> _EXERCISE GOAL_
Determine how many lines in the listing below contain the word "segments", then state that number by itself.

> _PROVIDED DATA_
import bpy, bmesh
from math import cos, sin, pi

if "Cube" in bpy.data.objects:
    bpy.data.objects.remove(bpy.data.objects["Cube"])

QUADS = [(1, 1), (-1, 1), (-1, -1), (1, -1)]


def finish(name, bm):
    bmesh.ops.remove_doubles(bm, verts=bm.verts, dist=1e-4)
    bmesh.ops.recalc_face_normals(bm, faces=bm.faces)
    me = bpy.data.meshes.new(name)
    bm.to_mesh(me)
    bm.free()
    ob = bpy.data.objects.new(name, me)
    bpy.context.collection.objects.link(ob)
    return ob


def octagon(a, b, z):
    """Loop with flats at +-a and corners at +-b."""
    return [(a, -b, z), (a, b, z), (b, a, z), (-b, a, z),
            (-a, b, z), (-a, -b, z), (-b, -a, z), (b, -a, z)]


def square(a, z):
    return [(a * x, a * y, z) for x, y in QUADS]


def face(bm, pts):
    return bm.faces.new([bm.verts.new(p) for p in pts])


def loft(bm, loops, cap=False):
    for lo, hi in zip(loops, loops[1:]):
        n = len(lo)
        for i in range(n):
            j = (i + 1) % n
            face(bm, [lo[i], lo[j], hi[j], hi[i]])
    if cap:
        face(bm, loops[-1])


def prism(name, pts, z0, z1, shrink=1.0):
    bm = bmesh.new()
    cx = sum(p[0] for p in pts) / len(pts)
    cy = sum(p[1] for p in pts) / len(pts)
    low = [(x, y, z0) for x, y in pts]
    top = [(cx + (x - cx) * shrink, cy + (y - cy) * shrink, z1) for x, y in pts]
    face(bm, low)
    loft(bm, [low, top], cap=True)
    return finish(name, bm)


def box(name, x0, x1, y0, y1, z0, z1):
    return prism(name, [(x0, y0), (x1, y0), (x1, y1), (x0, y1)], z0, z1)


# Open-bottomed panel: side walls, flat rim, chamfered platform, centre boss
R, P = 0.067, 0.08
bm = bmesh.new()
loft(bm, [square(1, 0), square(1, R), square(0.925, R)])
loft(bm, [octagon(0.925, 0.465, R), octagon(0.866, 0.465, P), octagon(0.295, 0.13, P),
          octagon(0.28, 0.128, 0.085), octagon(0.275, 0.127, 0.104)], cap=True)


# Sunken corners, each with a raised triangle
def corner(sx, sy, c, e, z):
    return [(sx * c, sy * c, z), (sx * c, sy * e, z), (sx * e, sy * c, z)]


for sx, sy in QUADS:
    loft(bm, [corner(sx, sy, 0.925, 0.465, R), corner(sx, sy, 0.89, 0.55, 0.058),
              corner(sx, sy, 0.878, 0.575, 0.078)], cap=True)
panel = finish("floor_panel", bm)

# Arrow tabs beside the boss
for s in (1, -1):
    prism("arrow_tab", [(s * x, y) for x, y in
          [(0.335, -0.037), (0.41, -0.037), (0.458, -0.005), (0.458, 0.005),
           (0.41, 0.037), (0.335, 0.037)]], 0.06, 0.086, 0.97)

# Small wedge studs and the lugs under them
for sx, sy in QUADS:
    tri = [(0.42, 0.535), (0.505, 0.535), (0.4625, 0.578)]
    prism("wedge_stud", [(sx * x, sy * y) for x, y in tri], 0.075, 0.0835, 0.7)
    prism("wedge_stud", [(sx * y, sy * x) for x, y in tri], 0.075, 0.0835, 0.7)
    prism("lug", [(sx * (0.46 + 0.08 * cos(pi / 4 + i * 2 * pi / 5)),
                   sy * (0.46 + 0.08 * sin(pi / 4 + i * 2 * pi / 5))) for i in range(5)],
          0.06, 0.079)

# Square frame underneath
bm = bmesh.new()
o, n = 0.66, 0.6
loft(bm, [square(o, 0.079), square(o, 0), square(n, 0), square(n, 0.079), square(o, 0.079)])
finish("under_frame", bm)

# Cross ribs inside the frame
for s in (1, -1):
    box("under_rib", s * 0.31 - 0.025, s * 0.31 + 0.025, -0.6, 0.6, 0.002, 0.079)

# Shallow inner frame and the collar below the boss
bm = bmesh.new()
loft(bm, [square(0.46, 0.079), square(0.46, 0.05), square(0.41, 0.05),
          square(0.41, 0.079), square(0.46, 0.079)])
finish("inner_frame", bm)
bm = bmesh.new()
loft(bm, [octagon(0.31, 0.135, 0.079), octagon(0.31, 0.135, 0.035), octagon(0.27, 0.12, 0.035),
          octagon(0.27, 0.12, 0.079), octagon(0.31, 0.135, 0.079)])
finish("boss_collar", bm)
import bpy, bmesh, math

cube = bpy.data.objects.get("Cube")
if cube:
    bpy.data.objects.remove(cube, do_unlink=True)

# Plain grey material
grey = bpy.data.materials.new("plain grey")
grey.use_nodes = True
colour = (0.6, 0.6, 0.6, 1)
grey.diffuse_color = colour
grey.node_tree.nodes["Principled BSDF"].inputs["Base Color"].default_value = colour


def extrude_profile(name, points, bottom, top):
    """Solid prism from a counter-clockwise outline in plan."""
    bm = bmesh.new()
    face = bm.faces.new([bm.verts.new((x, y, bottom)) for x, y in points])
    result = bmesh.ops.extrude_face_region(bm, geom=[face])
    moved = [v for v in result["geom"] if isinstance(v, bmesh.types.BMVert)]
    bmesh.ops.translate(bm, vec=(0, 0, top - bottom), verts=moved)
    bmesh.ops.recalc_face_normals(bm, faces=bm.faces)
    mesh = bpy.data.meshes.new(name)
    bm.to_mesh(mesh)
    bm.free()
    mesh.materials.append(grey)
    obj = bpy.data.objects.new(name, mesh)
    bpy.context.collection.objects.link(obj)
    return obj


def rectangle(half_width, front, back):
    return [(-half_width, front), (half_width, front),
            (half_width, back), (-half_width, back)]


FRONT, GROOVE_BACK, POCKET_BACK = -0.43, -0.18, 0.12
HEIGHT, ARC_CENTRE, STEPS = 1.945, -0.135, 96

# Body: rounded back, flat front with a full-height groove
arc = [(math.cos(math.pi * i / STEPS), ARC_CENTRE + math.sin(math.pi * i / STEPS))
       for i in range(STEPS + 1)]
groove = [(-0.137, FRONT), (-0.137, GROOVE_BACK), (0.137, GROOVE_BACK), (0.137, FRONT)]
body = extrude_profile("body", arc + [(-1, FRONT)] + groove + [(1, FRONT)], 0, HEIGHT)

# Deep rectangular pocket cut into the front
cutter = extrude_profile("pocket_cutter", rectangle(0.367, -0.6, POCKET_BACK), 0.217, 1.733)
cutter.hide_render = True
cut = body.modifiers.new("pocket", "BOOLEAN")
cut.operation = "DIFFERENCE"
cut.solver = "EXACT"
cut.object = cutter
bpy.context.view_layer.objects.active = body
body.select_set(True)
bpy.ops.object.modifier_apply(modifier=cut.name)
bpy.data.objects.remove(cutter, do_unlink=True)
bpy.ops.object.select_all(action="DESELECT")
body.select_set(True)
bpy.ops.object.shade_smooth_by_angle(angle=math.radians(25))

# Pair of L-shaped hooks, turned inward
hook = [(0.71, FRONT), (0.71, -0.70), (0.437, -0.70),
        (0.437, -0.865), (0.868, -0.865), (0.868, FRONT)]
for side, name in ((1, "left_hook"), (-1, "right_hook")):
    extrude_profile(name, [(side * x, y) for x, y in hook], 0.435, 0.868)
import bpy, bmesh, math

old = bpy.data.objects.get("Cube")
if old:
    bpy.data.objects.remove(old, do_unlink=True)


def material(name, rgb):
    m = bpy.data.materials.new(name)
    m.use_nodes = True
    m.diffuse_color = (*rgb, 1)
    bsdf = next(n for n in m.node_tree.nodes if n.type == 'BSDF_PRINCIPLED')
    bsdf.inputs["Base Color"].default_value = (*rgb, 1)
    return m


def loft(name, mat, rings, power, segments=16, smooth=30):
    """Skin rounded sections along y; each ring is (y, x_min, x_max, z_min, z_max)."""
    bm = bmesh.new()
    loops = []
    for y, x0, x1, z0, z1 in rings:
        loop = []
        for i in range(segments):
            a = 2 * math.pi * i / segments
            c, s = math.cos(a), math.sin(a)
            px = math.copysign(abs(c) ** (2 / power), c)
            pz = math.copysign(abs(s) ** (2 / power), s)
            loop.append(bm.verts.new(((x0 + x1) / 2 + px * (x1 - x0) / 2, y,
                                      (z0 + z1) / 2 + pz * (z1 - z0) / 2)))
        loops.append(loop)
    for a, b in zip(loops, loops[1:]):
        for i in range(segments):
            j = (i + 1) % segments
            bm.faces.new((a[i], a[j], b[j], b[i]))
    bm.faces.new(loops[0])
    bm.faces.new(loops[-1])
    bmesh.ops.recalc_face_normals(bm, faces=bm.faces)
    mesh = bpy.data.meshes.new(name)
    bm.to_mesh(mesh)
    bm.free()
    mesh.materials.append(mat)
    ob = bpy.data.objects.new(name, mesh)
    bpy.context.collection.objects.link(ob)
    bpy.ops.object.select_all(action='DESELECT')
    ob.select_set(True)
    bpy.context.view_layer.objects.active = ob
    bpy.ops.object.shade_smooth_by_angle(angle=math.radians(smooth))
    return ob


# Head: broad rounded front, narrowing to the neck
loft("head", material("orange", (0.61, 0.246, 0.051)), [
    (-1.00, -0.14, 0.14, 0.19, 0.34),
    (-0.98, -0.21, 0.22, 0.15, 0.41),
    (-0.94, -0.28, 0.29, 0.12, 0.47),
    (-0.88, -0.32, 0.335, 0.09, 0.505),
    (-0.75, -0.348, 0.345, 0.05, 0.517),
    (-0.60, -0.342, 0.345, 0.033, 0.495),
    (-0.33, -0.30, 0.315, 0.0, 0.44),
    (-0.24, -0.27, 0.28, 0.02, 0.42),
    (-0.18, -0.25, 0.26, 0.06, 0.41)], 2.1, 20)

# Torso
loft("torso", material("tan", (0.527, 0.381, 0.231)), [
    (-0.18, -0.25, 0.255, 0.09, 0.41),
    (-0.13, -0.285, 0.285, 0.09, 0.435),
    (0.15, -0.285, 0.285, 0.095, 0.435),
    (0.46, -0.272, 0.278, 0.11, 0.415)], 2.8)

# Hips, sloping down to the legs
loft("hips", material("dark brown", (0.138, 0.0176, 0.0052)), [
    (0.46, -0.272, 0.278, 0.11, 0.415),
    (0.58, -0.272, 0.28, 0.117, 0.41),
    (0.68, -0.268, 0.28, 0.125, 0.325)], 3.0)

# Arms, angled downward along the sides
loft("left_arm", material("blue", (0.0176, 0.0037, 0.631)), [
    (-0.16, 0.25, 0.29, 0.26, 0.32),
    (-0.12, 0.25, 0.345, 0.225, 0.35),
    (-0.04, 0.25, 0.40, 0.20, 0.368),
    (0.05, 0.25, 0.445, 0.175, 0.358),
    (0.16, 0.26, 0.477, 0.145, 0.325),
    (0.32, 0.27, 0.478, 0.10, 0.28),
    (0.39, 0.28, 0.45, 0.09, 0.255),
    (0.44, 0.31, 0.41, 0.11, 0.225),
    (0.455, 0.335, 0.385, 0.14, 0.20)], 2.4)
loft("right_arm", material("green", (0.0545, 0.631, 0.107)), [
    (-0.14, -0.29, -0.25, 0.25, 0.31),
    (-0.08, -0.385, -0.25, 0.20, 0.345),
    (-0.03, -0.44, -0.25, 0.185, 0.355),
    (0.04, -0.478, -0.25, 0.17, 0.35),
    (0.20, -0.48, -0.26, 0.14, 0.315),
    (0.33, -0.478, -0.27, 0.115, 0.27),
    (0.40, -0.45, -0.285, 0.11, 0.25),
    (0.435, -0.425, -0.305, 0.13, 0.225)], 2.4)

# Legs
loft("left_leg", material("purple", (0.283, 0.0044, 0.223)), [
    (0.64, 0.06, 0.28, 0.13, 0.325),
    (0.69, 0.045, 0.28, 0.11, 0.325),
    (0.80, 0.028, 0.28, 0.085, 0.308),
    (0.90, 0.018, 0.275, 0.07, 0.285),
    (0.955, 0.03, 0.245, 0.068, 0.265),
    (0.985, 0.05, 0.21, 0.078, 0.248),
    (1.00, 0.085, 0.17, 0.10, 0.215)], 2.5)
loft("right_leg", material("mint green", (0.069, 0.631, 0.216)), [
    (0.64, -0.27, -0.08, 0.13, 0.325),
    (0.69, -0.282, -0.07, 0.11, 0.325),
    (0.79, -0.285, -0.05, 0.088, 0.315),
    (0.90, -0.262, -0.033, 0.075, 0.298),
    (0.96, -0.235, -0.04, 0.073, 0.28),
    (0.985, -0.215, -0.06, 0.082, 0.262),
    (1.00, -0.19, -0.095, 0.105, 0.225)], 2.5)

> _RESULT OF THE TASK_
5